=== Given data ===
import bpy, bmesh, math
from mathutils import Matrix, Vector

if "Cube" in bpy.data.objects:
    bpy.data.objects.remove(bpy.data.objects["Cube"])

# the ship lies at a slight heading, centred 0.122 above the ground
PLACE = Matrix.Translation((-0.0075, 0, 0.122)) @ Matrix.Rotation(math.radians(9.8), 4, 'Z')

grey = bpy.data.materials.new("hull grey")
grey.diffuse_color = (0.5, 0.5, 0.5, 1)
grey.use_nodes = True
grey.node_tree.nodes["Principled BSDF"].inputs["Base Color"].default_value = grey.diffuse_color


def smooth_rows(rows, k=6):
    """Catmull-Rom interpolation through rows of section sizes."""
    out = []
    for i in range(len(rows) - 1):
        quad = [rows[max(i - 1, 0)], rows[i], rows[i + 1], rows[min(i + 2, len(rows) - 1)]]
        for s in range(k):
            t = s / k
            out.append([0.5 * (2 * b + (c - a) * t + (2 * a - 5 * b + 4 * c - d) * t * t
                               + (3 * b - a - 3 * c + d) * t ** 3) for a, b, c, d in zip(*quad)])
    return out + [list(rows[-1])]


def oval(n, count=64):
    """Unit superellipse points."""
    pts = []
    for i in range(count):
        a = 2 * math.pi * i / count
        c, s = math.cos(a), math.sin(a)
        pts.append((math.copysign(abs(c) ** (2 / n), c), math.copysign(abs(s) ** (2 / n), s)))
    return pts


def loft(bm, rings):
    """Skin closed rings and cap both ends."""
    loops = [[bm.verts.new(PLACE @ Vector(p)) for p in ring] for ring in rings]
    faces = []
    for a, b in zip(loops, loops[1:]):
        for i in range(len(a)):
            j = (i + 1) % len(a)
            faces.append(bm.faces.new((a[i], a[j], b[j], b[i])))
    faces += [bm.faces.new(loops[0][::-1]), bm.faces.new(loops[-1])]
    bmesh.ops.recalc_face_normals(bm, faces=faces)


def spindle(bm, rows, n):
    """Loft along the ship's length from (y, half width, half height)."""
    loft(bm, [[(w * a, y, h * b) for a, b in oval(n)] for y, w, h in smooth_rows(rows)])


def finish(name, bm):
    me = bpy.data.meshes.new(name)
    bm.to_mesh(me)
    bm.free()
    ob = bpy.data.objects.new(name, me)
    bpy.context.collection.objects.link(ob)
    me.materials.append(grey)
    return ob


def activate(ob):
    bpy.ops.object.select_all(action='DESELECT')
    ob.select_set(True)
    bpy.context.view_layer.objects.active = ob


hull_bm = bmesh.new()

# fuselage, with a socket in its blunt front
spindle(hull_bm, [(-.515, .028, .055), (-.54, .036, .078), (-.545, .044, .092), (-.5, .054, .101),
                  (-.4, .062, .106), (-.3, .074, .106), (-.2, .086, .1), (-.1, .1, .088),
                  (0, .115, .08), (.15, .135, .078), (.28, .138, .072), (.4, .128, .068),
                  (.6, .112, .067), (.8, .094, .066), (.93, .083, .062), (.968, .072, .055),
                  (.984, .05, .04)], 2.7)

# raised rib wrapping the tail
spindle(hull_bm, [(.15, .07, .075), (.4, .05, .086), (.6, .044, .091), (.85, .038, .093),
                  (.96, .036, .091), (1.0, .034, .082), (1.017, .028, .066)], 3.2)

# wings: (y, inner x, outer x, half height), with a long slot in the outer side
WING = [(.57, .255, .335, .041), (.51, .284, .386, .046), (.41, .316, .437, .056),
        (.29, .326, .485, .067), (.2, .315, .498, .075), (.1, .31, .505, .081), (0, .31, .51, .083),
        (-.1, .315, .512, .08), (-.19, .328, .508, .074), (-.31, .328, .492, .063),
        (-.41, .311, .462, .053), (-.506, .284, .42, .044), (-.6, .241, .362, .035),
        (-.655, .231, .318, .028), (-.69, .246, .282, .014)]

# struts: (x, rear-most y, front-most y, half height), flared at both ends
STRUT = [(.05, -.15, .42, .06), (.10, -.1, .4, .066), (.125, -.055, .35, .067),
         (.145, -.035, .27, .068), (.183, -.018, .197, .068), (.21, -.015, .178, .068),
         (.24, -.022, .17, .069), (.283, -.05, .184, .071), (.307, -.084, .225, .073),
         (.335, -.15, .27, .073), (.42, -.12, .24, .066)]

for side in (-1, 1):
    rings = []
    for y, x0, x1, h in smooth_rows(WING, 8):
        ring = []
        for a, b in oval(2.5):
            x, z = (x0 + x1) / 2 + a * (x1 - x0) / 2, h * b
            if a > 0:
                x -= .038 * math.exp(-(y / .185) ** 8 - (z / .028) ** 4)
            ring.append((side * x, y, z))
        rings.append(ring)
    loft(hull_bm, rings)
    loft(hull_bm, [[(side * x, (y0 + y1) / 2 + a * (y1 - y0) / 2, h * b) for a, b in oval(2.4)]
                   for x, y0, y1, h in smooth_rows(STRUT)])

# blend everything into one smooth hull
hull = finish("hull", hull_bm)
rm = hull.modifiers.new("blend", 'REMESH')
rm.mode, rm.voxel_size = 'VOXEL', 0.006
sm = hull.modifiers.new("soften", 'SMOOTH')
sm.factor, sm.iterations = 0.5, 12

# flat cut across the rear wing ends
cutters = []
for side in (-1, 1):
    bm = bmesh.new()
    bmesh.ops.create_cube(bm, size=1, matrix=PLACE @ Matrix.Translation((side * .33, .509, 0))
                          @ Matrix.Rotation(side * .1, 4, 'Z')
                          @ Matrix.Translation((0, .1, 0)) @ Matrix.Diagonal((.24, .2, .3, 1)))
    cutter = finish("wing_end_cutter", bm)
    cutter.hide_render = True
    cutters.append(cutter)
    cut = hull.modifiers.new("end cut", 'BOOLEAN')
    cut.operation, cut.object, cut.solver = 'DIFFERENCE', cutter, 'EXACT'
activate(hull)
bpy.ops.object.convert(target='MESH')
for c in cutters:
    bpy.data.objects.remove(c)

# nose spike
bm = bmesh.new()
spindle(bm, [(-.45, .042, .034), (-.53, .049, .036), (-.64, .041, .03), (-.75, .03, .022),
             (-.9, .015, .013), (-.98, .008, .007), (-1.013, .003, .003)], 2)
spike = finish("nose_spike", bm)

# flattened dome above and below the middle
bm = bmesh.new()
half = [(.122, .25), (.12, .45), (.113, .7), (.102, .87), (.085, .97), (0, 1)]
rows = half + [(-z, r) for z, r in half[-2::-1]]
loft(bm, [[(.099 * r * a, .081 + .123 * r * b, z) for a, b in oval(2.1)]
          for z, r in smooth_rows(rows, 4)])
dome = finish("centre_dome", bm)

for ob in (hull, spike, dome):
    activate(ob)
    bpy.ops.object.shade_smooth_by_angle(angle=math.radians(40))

=== Exercise ===
Retyping every entry exactly is the whole of the task.

=== Answer box ===
import bpy, bmesh, math
from mathutils import Matrix, Vector

if "Cube" in bpy.data.objects:
    bpy.data.objects.remove(bpy.data.objects["Cube"])

# the ship lies at a slight heading, centred 0.122 above the ground
PLACE = Matrix.Translation((-0.0075, 0, 0.122)) @ Matrix.Rotation(math.radians(9.8), 4, 'Z')

grey = bpy.data.materials.new("hull grey")
grey.diffuse_color = (0.5, 0.5, 0.5, 1)
grey.use_nodes = True
grey.node_tree.nodes["Principled BSDF"].inputs["Base Color"].default_value = grey.diffuse_color


def smooth_rows(rows, k=6):
    """Catmull-Rom interpolation through rows of section sizes."""
    out = []
    for i in range(len(rows) - 1):
        quad = [rows[max(i - 1, 0)], rows[i], rows[i + 1], rows[min(i + 2, len(rows) - 1)]]
        for s in range(k):
            t = s / k
            out.append([0.5 * (2 * b + (c - a) * t + (2 * a - 5 * b + 4 * c - d) * t * t
                               + (3 * b - a - 3 * c + d) * t ** 3) for a, b, c, d in zip(*quad)])
    return out + [list(rows[-1])]


def oval(n, count=64):
    """Unit superellipse points."""
    pts = []
    for i in range(count):
        a = 2 * math.pi * i / count
        c, s = math.cos(a), math.sin(a)
        pts.append((math.copysign(abs(c) ** (2 / n), c), math.copysign(abs(s) ** (2 / n), s)))
    return pts


def loft(bm, rings):
    """Skin closed rings and cap both ends."""
    loops = [[bm.verts.new(PLACE @ Vector(p)) for p in ring] for ring in rings]
    faces = []
    for a, b in zip(loops, loops[1:]):
        for i in range(len(a)):
            j = (i + 1) % len(a)
            faces.append(bm.faces.new((a[i], a[j], b[j], b[i])))
    faces += [bm.faces.new(loops[0][::-1]), bm.faces.new(loops[-1])]
    bmesh.ops.recalc_face_normals(bm, faces=faces)


def spindle(bm, rows, n):
    """Loft along the ship's length from (y, half width, half height)."""
    loft(bm, [[(w * a, y, h * b) for a, b in oval(n)] for y, w, h in smooth_rows(rows)])


def finish(name, bm):
    me = bpy.data.meshes.new(name)
    bm.to_mesh(me)
    bm.free()
    ob = bpy.data.objects.new(name, me)
    bpy.context.collection.objects.link(ob)
    me.materials.append(grey)
    return ob


def activate(ob):
    bpy.ops.object.select_all(action='DESELECT')
    ob.select_set(True)
    bpy.context.view_layer.objects.active = ob


hull_bm = bmesh.new()

# fuselage, with a socket in its blunt front
spindle(hull_bm, [(-.515, .028, .055), (-.54, .036, .078), (-.545, .044, .092), (-.5, .054, .101),
                  (-.4, .062, .106), (-.3, .074, .106), (-.2, .086, .1), (-.1, .1, .088),
                  (0, .115, .08), (.15, .135, .078), (.28, .138, .072), (.4, .128, .068),
                  (.6, .112, .067), (.8, .094, .066), (.93, .083, .062), (.968, .072, .055),
                  (.984, .05, .04)], 2.7)

# raised rib wrapping the tail
spindle(hull_bm, [(.15, .07, .075), (.4, .05, .086), (.6, .044, .091), (.85, .038, .093),
                  (.96, .036, .091), (1.0, .034, .082), (1.017, .028, .066)], 3.2)

# wings: (y, inner x, outer x, half height), with a long slot in the outer side
WING = [(.57, .255, .335, .041), (.51, .284, .386, .046), (.41, .316, .437, .056),
        (.29, .326, .485, .067), (.2, .315, .498, .075), (.1, .31, .505, .081), (0, .31, .51, .083),
        (-.1, .315, .512, .08), (-.19, .328, .508, .074), (-.31, .328, .492, .063),
        (-.41, .311, .462, .053), (-.506, .284, .42, .044), (-.6, .241, .362, .035),
        (-.655, .231, .318, .028), (-.69, .246, .282, .014)]

# struts: (x, rear-most y, front-most y, half height), flared at both ends
STRUT = [(.05, -.15, .42, .06), (.10, -.1, .4, .066), (.125, -.055, .35, .067),
         (.145, -.035, .27, .068), (.183, -.018, .197, .068), (.21, -.015, .178, .068),
         (.24, -.022, .17, .069), (.283, -.05, .184, .071), (.307, -.084, .225, .073),
         (.335, -.15, .27, .073), (.42, -.12, .24, .066)]

for side in (-1, 1):
    rings = []
    for y, x0, x1, h in smooth_rows(WING, 8):
        ring = []
        for a, b in oval(2.5):
            x, z = (x0 + x1) / 2 + a * (x1 - x0) / 2, h * b
            if a > 0:
                x -= .038 * math.exp(-(y / .185) ** 8 - (z / .028) ** 4)
            ring.append((side * x, y, z))
        rings.append(ring)
    loft(hull_bm, rings)
    loft(hull_bm, [[(side * x, (y0 + y1) / 2 + a * (y1 - y0) / 2, h * b) for a, b in oval(2.4)]
                   for x, y0, y1, h in smooth_rows(STRUT)])

# blend everything into one smooth hull
hull = finish("hull", hull_bm)
rm = hull.modifiers.new("blend", 'REMESH')
rm.mode, rm.voxel_size = 'VOXEL', 0.006
sm = hull.modifiers.new("soften", 'SMOOTH')
sm.factor, sm.iterations = 0.5, 12

# flat cut across the rear wing ends
cutters = []
for side in (-1, 1):
    bm = bmesh.new()
    bmesh.ops.create_cube(bm, size=1, matrix=PLACE @ Matrix.Translation((side * .33, .509, 0))
                          @ Matrix.Rotation(side * .1, 4, 'Z')
                          @ Matrix.Translation((0, .1, 0)) @ Matrix.Diagonal((.24, .2, .3, 1)))
    cutter = finish("wing_end_cutter", bm)
    cutter.hide_render = True
    cutters.append(cutter)
    cut = hull.modifiers.new("end cut", 'BOOLEAN')
    cut.operation, cut.object, cut.solver = 'DIFFERENCE', cutter, 'EXACT'
activate(hull)
bpy.ops.object.convert(target='MESH')
for c in cutters:
    bpy.data.objects.remove(c)

# nose spike
bm = bmesh.new()
spindle(bm, [(-.45, .042, .034), (-.53, .049, .036), (-.64, .041, .03), (-.75, .03, .022),
             (-.9, .015, .013), (-.98, .008, .007), (-1.013, .003, .003)], 2)
spike = finish("nose_spike", bm)

# flattened dome above and below the middle
bm = bmesh.new()
half = [(.122, .25), (.12, .45), (.113, .7), (.102, .87), (.085, .97), (0, 1)]
rows = half + [(-z, r) for z, r in half[-2::-1]]
loft(bm, [[(.099 * r * a, .081 + .123 * r * b, z) for a, b in oval(2.1)]
          for z, r in smooth_rows(rows, 4)])
dome = finish("centre_dome", bm)

for ob in (hull, spike, dome):
    activate(ob)
    bpy.ops.object.shade_smooth_by_angle(angle=math.radians(40))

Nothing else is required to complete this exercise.